Exercise description :: Since the pictures are not wanted, retype the listing below exactly and without them.

Given records ::
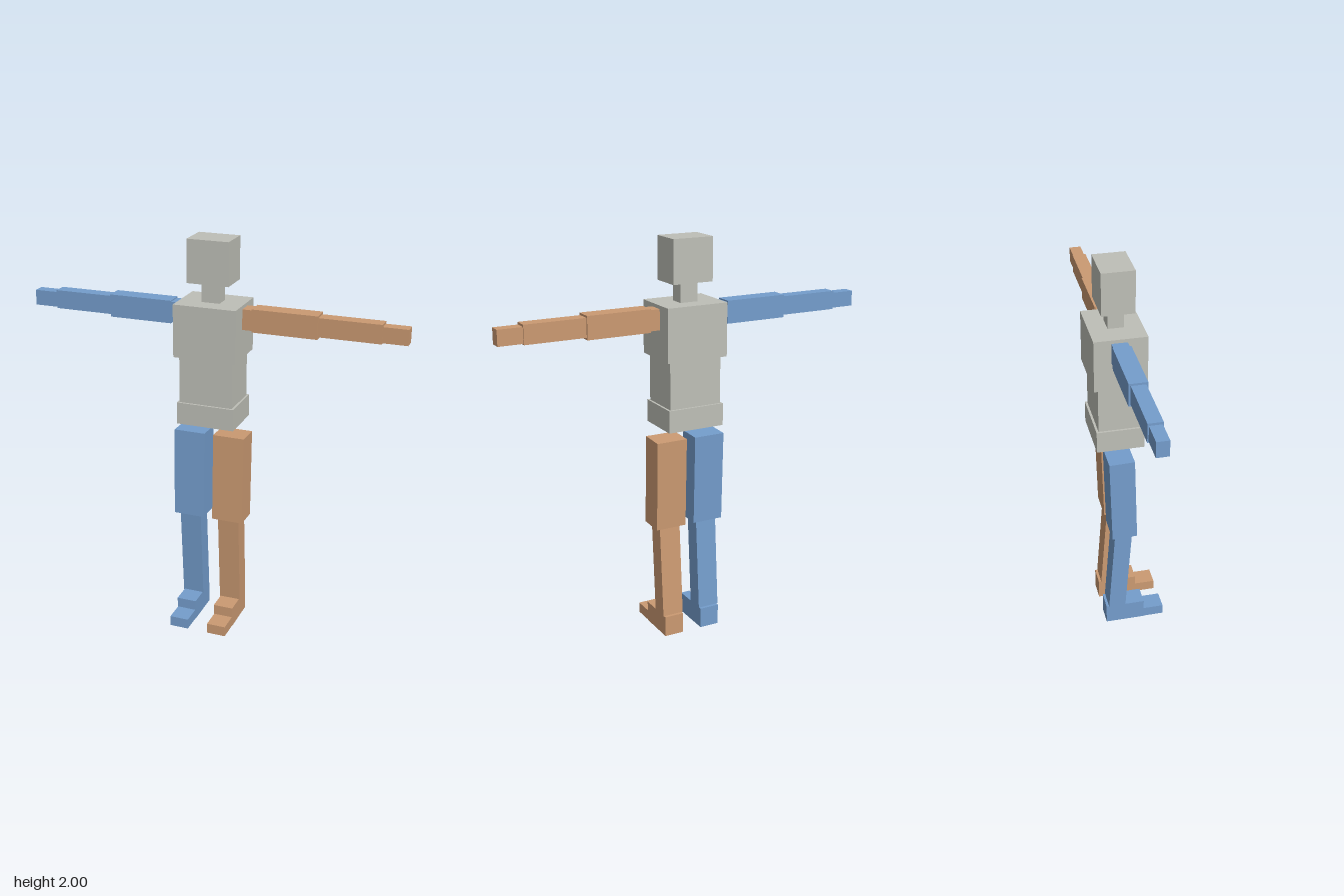
import * as THREE from 'three';

const material = (name, color) => {
  const m = new THREE.MeshStandardMaterial({ color });
  m.name = name;
  return m;
};

export function createModel() {
  const grey = material('warm grey', 0xbebfb7);
  const orange = material('tan orange', 0xcb9a72);
  const blue = material('soft blue', 0x749dcc);

  // Box from its [min, max] extents on each axis, tilted about x at its centre
  const block = (parent, name, mat, [x0, x1], [y0, y1], [z0, z1], tilt = 0) => {
    const mesh = new THREE.Mesh(new THREE.BoxGeometry(Math.abs(x1 - x0), y1 - y0, z1 - z0), mat);
    mesh.position.set((x0 + x1) / 2, (y0 + y1) / 2, (z0 + z1) / 2);
    mesh.rotation.x = tilt;
    mesh.name = name;
    parent.add(mesh);
  };

  const figure = new THREE.Group();
  figure.name = 'blockFigure';

  // Head and torso
  const body = new THREE.Group();
  body.name = 'body';
  figure.add(body);
  block(body, 'head', grey, [-0.104, 0.104], [1.79, 2], [-0.127, 0.031]);
  block(body, 'neck', grey, [-0.045, 0.045], [1.694, 1.79], [-0.086, -0.01]);
  block(body, 'chest', grey, [-0.157, 0.157], [1.434, 1.694], [-0.175, 0.079]);
  block(body, 'abdomen', grey, [-0.135, 0.135], [1.2, 1.434], [-0.153, 0.058]);
  block(body, 'pelvis', grey, [-0.146, 0.146], [1.09, 1.2], [-0.164, 0.069]);

  // Mirrored limbs: s = 1 is the left side (+x)
  for (const [side, s, mat] of [['left', 1, orange], ['right', -1, blue]]) {
    const span = (a, b) => [s * a, s * b];

    const arm = new THREE.Group();
    arm.name = side + 'Arm';
    figure.add(arm);
    block(arm, 'shoulder', mat, span(0.1, 0.205), [1.577, 1.677], [-0.092, -0.016]);
    block(arm, 'upperArm', mat, span(0.205, 0.525), [1.571, 1.683], [-0.097, -0.011]);
    block(arm, 'forearm', mat, span(0.525, 0.825), [1.581, 1.673], [-0.088, -0.02]);
    block(arm, 'hand', mat, span(0.825, 0.945), [1.586, 1.662], [-0.082, -0.024]);

    const leg = new THREE.Group();
    leg.name = side + 'Leg';
    figure.add(leg);
    block(leg, 'thigh', mat, span(0.023, 0.182), [0.577, 1.03], [-0.105, 0.021], -0.029);
    block(leg, 'shin', mat, span(0.047, 0.157), [0.103, 0.58], [-0.097, -0.01], 0.073);
    block(leg, 'foot', mat, span(0.051, 0.152), [0, 0.105], [-0.127, 0.074]);
    block(leg, 'toe', mat, span(0.053, 0.15), [0, 0.053], [0.074, 0.178]);
  }

  return figure;
}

Response ::
import * as THREE from 'three';

const material = (name, color) => {
  const m = new THREE.MeshStandardMaterial({ color });
  m.name = name;
  return m;
};

export function createModel() {
  const grey = material('warm grey', 0xbebfb7);
  const orange = material('tan orange', 0xcb9a72);
  const blue = material('soft blue', 0x749dcc);

  // Box from its [min, max] extents on each axis, tilted about x at its centre
  const block = (parent, name, mat, [x0, x1], [y0, y1], [z0, z1], tilt = 0) => {
    const mesh = new THREE.Mesh(new THREE.BoxGeometry(Math.abs(x1 - x0), y1 - y0, z1 - z0), mat);
    mesh.position.set((x0 + x1) / 2, (y0 + y1) / 2, (z0 + z1) / 2);
    mesh.rotation.x = tilt;
    mesh.name = name;
    parent.add(mesh);
  };

  const figure = new THREE.Group();
  figure.name = 'blockFigure';

  // Head and torso
  const body = new THREE.Group();
  body.name = 'body';
  figure.add(body);
  block(body, 'head', grey, [-0.104, 0.104], [1.79, 2], [-0.127, 0.031]);
  block(body, 'neck', grey, [-0.045, 0.045], [1.694, 1.79], [-0.086, -0.01]);
  block(body, 'chest', grey, [-0.157, 0.157], [1.434, 1.694], [-0.175, 0.079]);
  block(body, 'abdomen', grey, [-0.135, 0.135], [1.2, 1.434], [-0.153, 0.058]);
  block(body, 'pelvis', grey, [-0.146, 0.146], [1.09, 1.2], [-0.164, 0.069]);

  // Mirrored limbs: s = 1 is the left side (+x)
  for (const [side, s, mat] of [['left', 1, orange], ['right', -1, blue]]) {
    const span = (a, b) => [s * a, s * b];

    const arm = new THREE.Group();
    arm.name = side + 'Arm';
    figure.add(arm);
    block(arm, 'shoulder', mat, span(0.1, 0.205), [1.577, 1.677], [-0.092, -0.016]);
    block(arm, 'upperArm', mat, span(0.205, 0.525), [1.571, 1.683], [-0.097, -0.011]);
    block(arm, 'forearm', mat, span(0.525, 0.825), [1.581, 1.673], [-0.088, -0.02]);
    block(arm, 'hand', mat, span(0.825, 0.945), [1.586, 1.662], [-0.082, -0.024]);

    const leg = new THREE.Group();
    leg.name = side + 'Leg';
    figure.add(leg);
    block(leg, 'thigh', mat, span(0.023, 0.182), [0.577, 1.03], [-0.105, 0.021], -0.029);
    block(leg, 'shin', mat, span(0.047, 0.157), [0.103, 0.58], [-0.097, -0.01], 0.073);
    block(leg, 'foot', mat, span(0.051, 0.152), [0, 0.105], [-0.127, 0.074]);
    block(leg, 'toe', mat, span(0.053, 0.15), [0, 0.053], [0.074, 0.178]);
  }

  return figure;
}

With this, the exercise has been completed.